Stored items:
————————

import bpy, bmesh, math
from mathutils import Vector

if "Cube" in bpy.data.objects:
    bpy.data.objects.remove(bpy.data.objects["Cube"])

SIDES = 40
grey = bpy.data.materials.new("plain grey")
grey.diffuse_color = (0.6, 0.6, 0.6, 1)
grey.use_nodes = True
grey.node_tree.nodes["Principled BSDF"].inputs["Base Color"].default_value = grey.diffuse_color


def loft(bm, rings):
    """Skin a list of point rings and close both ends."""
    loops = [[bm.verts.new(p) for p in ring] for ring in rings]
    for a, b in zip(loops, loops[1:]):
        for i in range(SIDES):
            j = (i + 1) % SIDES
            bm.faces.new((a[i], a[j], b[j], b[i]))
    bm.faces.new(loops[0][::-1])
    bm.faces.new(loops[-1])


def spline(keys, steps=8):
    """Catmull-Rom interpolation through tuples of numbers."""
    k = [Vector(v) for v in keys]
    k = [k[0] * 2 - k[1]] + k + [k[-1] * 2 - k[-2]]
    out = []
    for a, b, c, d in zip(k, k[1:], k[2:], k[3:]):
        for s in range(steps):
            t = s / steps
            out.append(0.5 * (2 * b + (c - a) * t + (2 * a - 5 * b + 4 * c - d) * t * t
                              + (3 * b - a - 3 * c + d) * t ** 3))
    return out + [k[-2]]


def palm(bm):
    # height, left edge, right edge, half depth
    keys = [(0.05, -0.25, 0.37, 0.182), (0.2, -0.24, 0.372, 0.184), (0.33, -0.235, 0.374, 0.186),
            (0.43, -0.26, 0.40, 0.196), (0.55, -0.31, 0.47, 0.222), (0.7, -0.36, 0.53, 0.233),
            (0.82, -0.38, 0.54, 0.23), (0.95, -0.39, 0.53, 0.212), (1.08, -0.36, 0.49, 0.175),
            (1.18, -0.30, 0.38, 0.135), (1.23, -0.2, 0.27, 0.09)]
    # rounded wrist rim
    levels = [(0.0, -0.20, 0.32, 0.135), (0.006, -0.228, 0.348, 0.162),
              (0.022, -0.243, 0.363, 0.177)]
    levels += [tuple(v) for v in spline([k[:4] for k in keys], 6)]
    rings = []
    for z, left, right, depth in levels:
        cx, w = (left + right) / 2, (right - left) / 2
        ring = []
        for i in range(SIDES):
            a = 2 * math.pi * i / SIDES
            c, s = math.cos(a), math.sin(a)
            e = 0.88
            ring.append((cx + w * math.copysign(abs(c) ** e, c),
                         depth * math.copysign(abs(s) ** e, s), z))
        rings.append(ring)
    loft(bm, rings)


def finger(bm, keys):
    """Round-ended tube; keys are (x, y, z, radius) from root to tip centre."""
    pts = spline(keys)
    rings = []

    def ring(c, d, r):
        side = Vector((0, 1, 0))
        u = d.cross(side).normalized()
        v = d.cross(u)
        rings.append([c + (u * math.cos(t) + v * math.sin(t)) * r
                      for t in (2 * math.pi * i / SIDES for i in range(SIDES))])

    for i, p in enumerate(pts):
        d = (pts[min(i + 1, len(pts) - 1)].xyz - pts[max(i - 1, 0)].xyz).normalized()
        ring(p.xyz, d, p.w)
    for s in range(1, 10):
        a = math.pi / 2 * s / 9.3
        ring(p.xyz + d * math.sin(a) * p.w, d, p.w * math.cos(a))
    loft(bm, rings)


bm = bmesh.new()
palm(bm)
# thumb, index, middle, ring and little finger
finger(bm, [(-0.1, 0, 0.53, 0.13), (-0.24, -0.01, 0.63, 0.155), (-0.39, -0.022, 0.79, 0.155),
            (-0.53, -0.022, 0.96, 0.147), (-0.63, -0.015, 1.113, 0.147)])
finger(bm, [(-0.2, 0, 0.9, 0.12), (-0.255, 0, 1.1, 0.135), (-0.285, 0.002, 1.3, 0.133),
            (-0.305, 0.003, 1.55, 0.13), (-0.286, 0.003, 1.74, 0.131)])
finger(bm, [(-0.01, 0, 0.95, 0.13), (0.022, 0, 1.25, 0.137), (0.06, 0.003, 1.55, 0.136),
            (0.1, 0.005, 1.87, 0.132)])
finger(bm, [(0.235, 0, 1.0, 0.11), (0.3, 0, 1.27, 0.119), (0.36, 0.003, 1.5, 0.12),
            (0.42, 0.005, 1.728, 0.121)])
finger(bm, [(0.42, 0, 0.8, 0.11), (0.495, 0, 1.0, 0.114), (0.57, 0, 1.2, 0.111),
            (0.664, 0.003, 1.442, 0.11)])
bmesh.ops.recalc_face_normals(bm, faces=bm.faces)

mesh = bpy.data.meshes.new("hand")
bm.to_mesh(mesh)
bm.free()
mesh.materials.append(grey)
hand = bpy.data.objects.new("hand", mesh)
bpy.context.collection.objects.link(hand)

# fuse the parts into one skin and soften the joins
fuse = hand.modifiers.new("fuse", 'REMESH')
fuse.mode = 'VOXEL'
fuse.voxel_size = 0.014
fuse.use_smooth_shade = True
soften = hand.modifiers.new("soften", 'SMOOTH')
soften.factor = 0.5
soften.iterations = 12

————————

Give the data again exactly, line for line.

_Answer_.
import bpy, bmesh, math
from mathutils import Vector

if "Cube" in bpy.data.objects:
    bpy.data.objects.remove(bpy.data.objects["Cube"])

SIDES = 40
grey = bpy.data.materials.new("plain grey")
grey.diffuse_color = (0.6, 0.6, 0.6, 1)
grey.use_nodes = True
grey.node_tree.nodes["Principled BSDF"].inputs["Base Color"].default_value = grey.diffuse_color


def loft(bm, rings):
    """Skin a list of point rings and close both ends."""
    loops = [[bm.verts.new(p) for p in ring] for ring in rings]
    for a, b in zip(loops, loops[1:]):
        for i in range(SIDES):
            j = (i + 1) % SIDES
            bm.faces.new((a[i], a[j], b[j], b[i]))
    bm.faces.new(loops[0][::-1])
    bm.faces.new(loops[-1])


def spline(keys, steps=8):
    """Catmull-Rom interpolation through tuples of numbers."""
    k = [Vector(v) for v in keys]
    k = [k[0] * 2 - k[1]] + k + [k[-1] * 2 - k[-2]]
    out = []
    for a, b, c, d in zip(k, k[1:], k[2:], k[3:]):
        for s in range(steps):
            t = s / steps
            out.append(0.5 * (2 * b + (c - a) * t + (2 * a - 5 * b + 4 * c - d) * t * t
                              + (3 * b - a - 3 * c + d) * t ** 3))
    return out + [k[-2]]


def palm(bm):
    # height, left edge, right edge, half depth
    keys = [(0.05, -0.25, 0.37, 0.182), (0.2, -0.24, 0.372, 0.184), (0.33, -0.235, 0.374, 0.186),
            (0.43, -0.26, 0.40, 0.196), (0.55, -0.31, 0.47, 0.222), (0.7, -0.36, 0.53, 0.233),
            (0.82, -0.38, 0.54, 0.23), (0.95, -0.39, 0.53, 0.212), (1.08, -0.36, 0.49, 0.175),
            (1.18, -0.30, 0.38, 0.135), (1.23, -0.2, 0.27, 0.09)]
    # rounded wrist rim
    levels = [(0.0, -0.20, 0.32, 0.135), (0.006, -0.228, 0.348, 0.162),
              (0.022, -0.243, 0.363, 0.177)]
    levels += [tuple(v) for v in spline([k[:4] for k in keys], 6)]
    rings = []
    for z, left, right, depth in levels:
        cx, w = (left + right) / 2, (right - left) / 2
        ring = []
        for i in range(SIDES):
            a = 2 * math.pi * i / SIDES
            c, s = math.cos(a), math.sin(a)
            e = 0.88
            ring.append((cx + w * math.copysign(abs(c) ** e, c),
                         depth * math.copysign(abs(s) ** e, s), z))
        rings.append(ring)
    loft(bm, rings)


def finger(bm, keys):
    """Round-ended tube; keys are (x, y, z, radius) from root to tip centre."""
    pts = spline(keys)
    rings = []

    def ring(c, d, r):
        side = Vector((0, 1, 0))
        u = d.cross(side).normalized()
        v = d.cross(u)
        rings.append([c + (u * math.cos(t) + v * math.sin(t)) * r
                      for t in (2 * math.pi * i / SIDES for i in range(SIDES))])

    for i, p in enumerate(pts):
        d = (pts[min(i + 1, len(pts) - 1)].xyz - pts[max(i - 1, 0)].xyz).normalized()
        ring(p.xyz, d, p.w)
    for s in range(1, 10):
        a = math.pi / 2 * s / 9.3
        ring(p.xyz + d * math.sin(a) * p.w, d, p.w * math.cos(a))
    loft(bm, rings)


bm = bmesh.new()
palm(bm)
# thumb, index, middle, ring and little finger
finger(bm, [(-0.1, 0, 0.53, 0.13), (-0.24, -0.01, 0.63, 0.155), (-0.39, -0.022, 0.79, 0.155),
            (-0.53, -0.022, 0.96, 0.147), (-0.63, -0.015, 1.113, 0.147)])
finger(bm, [(-0.2, 0, 0.9, 0.12), (-0.255, 0, 1.1, 0.135), (-0.285, 0.002, 1.3, 0.133),
            (-0.305, 0.003, 1.55, 0.13), (-0.286, 0.003, 1.74, 0.131)])
finger(bm, [(-0.01, 0, 0.95, 0.13), (0.022, 0, 1.25, 0.137), (0.06, 0.003, 1.55, 0.136),
            (0.1, 0.005, 1.87, 0.132)])
finger(bm, [(0.235, 0, 1.0, 0.11), (0.3, 0, 1.27, 0.119), (0.36, 0.003, 1.5, 0.12),
            (0.42, 0.005, 1.728, 0.121)])
finger(bm, [(0.42, 0, 0.8, 0.11), (0.495, 0, 1.0, 0.114), (0.57, 0, 1.2, 0.111),
            (0.664, 0.003, 1.442, 0.11)])
bmesh.ops.recalc_face_normals(bm, faces=bm.faces)

mesh = bpy.data.meshes.new("hand")
bm.to_mesh(mesh)
bm.free()
mesh.materials.append(grey)
hand = bpy.data.objects.new("hand", mesh)
bpy.context.collection.objects.link(hand)

# fuse the parts into one skin and soften the joins
fuse = hand.modifiers.new("fuse", 'REMESH')
fuse.mode = 'VOXEL'
fuse.voxel_size = 0.014
fuse.use_smooth_shade = True
soften = hand.modifiers.new("soften", 'SMOOTH')
soften.factor = 0.5
soften.iterations = 12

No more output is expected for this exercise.